Work task
Your answer must hold only the lines below from the line containing "# Single colour" through the line containing "# Overhanging band", each reproduced exactly.

Plain-text document sources
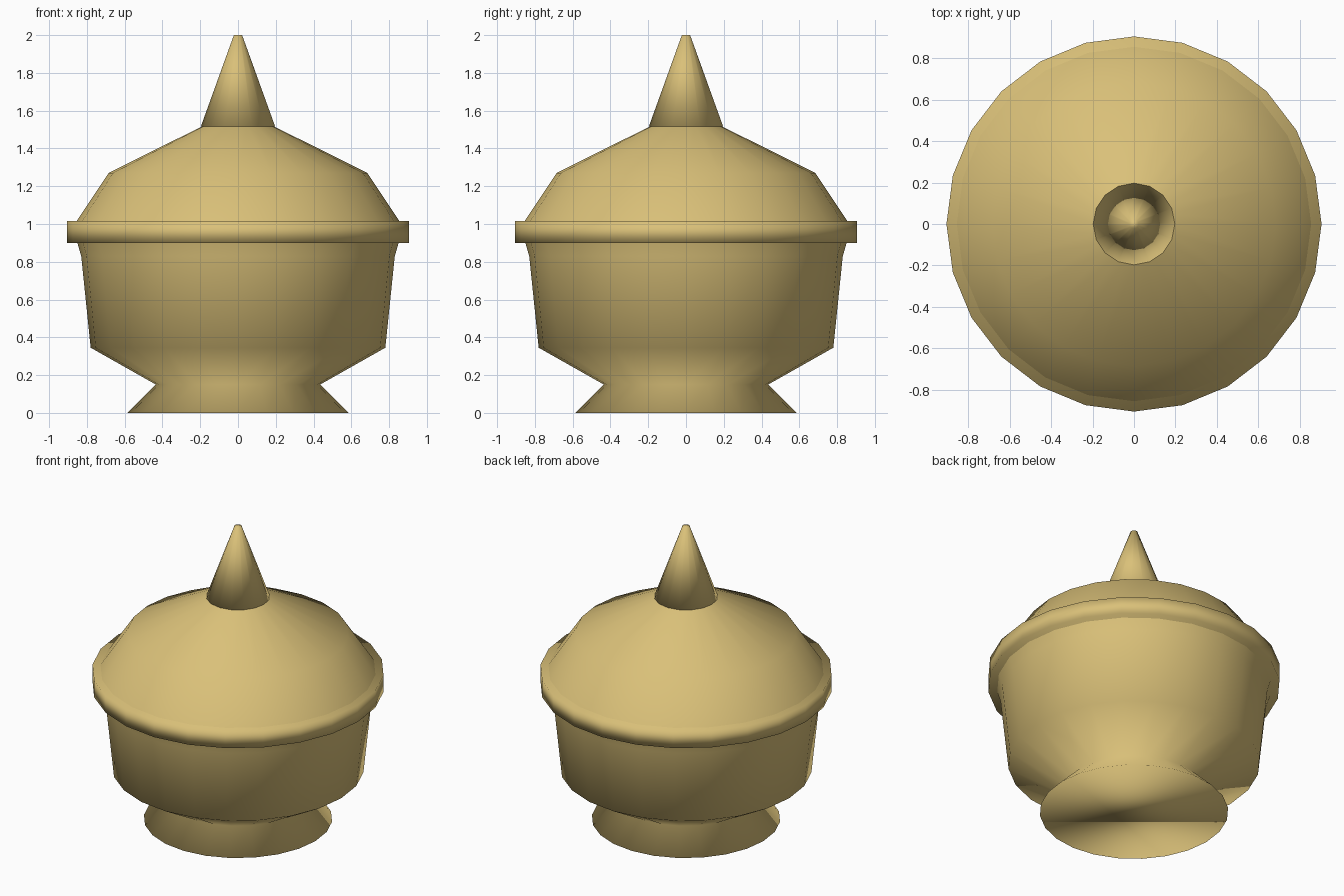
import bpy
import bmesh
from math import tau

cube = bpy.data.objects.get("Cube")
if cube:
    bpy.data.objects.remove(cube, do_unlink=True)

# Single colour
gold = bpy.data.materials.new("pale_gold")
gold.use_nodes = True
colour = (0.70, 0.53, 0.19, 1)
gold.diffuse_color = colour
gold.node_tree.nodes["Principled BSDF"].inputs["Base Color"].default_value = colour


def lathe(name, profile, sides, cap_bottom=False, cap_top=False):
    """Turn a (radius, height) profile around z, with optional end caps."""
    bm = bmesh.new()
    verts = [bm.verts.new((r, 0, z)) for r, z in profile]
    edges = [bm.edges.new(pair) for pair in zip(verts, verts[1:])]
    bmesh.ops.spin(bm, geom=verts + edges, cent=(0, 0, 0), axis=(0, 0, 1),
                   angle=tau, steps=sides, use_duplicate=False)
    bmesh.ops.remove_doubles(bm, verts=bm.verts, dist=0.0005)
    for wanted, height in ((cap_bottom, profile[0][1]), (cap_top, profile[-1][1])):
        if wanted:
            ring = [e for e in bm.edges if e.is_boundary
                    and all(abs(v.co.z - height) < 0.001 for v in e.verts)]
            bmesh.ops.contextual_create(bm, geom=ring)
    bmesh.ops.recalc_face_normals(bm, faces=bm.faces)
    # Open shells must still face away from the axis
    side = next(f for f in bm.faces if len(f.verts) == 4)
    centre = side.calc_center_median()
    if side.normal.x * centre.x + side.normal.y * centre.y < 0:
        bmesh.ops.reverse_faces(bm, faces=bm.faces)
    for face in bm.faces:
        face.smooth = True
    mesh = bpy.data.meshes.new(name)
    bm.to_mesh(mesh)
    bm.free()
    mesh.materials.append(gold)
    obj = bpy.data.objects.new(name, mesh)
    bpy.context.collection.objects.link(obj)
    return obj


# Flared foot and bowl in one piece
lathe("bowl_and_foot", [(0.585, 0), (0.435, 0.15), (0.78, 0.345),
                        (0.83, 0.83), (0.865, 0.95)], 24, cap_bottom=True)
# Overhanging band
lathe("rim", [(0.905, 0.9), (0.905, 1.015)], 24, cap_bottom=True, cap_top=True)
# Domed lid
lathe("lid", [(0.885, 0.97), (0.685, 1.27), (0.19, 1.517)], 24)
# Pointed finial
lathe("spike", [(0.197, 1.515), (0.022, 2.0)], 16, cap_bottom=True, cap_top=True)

Output below
# Single colour
gold = bpy.data.materials.new("pale_gold")
gold.use_nodes = True
colour = (0.70, 0.53, 0.19, 1)
gold.diffuse_color = colour
gold.node_tree.nodes["Principled BSDF"].inputs["Base Color"].default_value = colour


def lathe(name, profile, sides, cap_bottom=False, cap_top=False):
    """Turn a (radius, height) profile around z, with optional end caps."""
    bm = bmesh.new()
    verts = [bm.verts.new((r, 0, z)) for r, z in profile]
    edges = [bm.edges.new(pair) for pair in zip(verts, verts[1:])]
    bmesh.ops.spin(bm, geom=verts + edges, cent=(0, 0, 0), axis=(0, 0, 1),
                   angle=tau, steps=sides, use_duplicate=False)
    bmesh.ops.remove_doubles(bm, verts=bm.verts, dist=0.0005)
    for wanted, height in ((cap_bottom, profile[0][1]), (cap_top, profile[-1][1])):
        if wanted:
            ring = [e for e in bm.edges if e.is_boundary
                    and all(abs(v.co.z - height) < 0.001 for v in e.verts)]
            bmesh.ops.contextual_create(bm, geom=ring)
    bmesh.ops.recalc_face_normals(bm, faces=bm.faces)
    # Open shells must still face away from the axis
    side = next(f for f in bm.faces if len(f.verts) == 4)
    centre = side.calc_center_median()
    if side.normal.x * centre.x + side.normal.y * centre.y < 0:
        bmesh.ops.reverse_faces(bm, faces=bm.faces)
    for face in bm.faces:
        face.smooth = True
    mesh = bpy.data.meshes.new(name)
    bm.to_mesh(mesh)
    bm.free()
    mesh.materials.append(gold)
    obj = bpy.data.objects.new(name, mesh)
    bpy.context.collection.objects.link(obj)
    return obj


# Flared foot and bowl in one piece
lathe("bowl_and_foot", [(0.585, 0), (0.435, 0.15), (0.78, 0.345),
                        (0.83, 0.83), (0.865, 0.95)], 24, cap_bottom=True)
# Overhanging band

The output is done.